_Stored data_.
++++++++

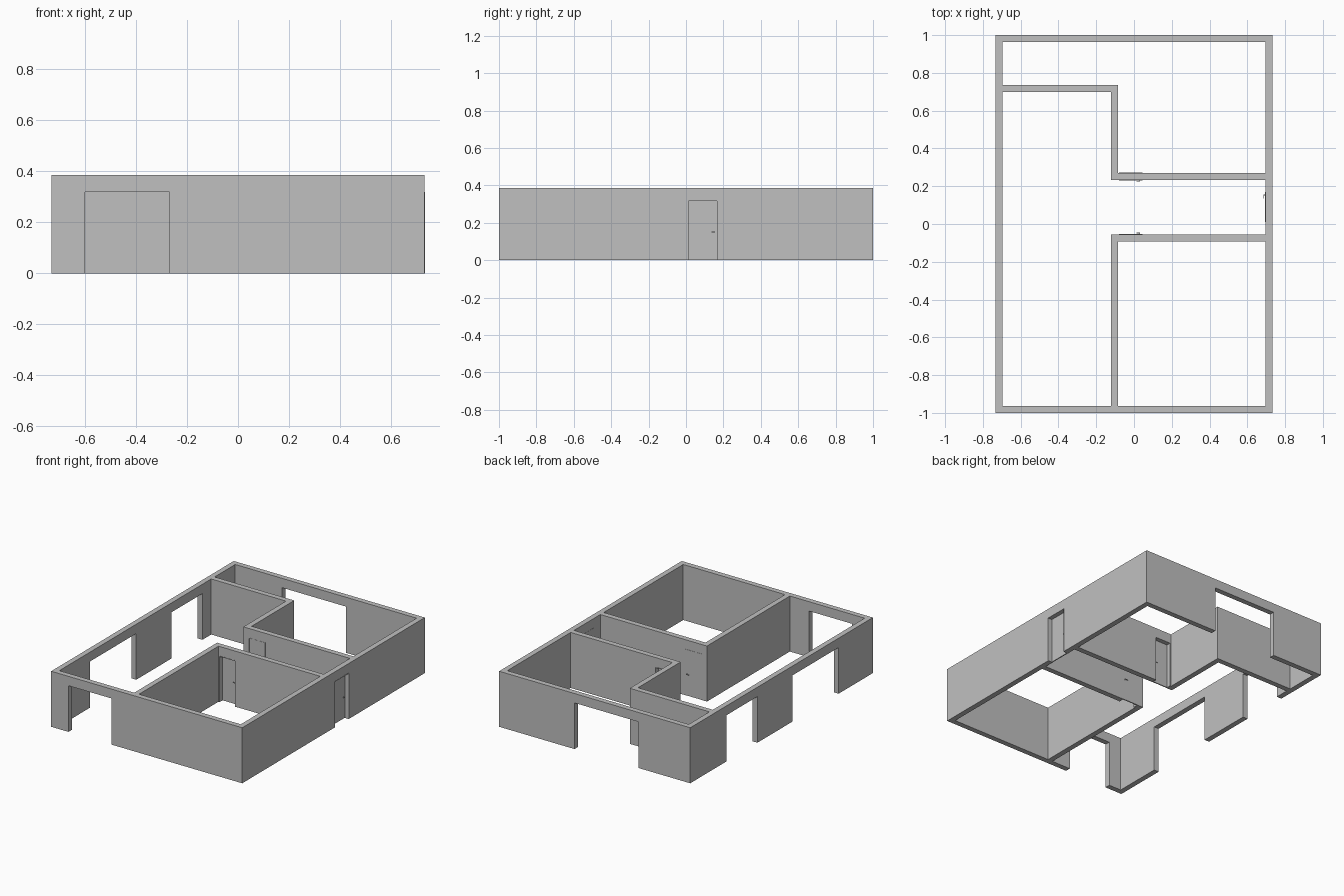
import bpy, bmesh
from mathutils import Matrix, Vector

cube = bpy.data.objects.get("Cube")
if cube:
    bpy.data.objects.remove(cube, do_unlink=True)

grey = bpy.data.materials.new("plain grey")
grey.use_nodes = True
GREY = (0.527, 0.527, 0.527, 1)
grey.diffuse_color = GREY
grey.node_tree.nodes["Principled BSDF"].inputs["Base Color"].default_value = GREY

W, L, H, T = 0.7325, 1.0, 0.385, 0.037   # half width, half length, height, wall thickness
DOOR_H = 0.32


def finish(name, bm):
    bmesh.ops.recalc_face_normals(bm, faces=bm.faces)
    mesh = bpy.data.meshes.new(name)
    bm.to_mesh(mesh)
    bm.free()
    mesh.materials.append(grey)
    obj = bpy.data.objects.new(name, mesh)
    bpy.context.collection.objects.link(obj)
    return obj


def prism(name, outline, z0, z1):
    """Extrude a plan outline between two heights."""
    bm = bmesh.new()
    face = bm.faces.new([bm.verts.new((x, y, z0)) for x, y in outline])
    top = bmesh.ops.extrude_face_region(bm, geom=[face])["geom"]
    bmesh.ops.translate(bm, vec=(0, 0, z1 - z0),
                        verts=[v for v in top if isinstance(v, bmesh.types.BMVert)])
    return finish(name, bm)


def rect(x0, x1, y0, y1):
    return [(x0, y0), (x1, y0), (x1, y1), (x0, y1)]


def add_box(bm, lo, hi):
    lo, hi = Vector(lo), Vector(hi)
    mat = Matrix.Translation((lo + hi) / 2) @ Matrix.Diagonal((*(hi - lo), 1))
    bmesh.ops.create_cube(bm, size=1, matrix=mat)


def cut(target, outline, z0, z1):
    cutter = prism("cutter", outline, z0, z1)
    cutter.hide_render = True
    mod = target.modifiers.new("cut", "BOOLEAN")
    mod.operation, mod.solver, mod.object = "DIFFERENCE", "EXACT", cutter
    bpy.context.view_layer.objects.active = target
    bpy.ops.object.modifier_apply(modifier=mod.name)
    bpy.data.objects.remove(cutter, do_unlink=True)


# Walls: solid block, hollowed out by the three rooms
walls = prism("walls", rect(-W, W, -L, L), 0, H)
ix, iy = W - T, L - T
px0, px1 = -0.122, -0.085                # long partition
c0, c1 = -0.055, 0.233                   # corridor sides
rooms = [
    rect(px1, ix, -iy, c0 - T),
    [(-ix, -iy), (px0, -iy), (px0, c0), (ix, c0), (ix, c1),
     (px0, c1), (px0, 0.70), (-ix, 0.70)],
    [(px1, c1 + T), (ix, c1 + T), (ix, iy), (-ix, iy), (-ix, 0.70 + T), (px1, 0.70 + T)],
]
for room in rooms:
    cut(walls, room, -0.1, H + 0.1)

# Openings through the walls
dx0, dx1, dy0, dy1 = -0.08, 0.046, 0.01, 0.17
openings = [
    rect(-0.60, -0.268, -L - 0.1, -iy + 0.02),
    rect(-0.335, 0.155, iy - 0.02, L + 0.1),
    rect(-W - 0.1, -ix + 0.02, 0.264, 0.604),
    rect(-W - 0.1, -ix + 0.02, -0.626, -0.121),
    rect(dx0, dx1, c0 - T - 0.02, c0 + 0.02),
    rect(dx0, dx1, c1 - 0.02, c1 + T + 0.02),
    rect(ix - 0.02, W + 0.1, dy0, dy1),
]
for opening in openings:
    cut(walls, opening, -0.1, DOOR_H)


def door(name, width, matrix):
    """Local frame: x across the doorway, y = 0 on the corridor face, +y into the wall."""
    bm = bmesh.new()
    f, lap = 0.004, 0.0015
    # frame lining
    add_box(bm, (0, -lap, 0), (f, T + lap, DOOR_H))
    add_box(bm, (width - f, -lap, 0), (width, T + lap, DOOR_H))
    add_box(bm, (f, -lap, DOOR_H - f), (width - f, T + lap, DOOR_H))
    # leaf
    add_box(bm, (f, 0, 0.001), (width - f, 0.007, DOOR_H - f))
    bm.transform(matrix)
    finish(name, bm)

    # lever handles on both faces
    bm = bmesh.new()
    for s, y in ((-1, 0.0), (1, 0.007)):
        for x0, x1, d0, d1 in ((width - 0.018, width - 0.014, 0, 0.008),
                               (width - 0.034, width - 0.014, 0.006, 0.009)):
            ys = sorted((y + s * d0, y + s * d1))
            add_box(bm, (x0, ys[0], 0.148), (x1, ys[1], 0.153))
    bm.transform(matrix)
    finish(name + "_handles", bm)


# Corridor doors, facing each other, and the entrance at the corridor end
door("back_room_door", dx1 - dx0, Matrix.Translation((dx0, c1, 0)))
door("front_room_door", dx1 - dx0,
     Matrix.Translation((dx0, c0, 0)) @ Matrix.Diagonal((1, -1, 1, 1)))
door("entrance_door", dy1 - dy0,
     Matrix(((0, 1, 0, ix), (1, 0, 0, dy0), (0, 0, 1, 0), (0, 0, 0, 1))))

++++++++

Put down exactly the lines of the data above that run from its first line through the line bearing "bpy.context.collection.objects.link(obj)", and no pictures.

import bpy, bmesh
from mathutils import Matrix, Vector

cube = bpy.data.objects.get("Cube")
if cube:
    bpy.data.objects.remove(cube, do_unlink=True)

grey = bpy.data.materials.new("plain grey")
grey.use_nodes = True
GREY = (0.527, 0.527, 0.527, 1)
grey.diffuse_color = GREY
grey.node_tree.nodes["Principled BSDF"].inputs["Base Color"].default_value = GREY

W, L, H, T = 0.7325, 1.0, 0.385, 0.037   # half width, half length, height, wall thickness
DOOR_H = 0.32


def finish(name, bm):
    bmesh.ops.recalc_face_normals(bm, faces=bm.faces)
    mesh = bpy.data.meshes.new(name)
    bm.to_mesh(mesh)
    bm.free()
    mesh.materials.append(grey)
    obj = bpy.data.objects.new(name, mesh)
    bpy.context.collection.objects.link(obj)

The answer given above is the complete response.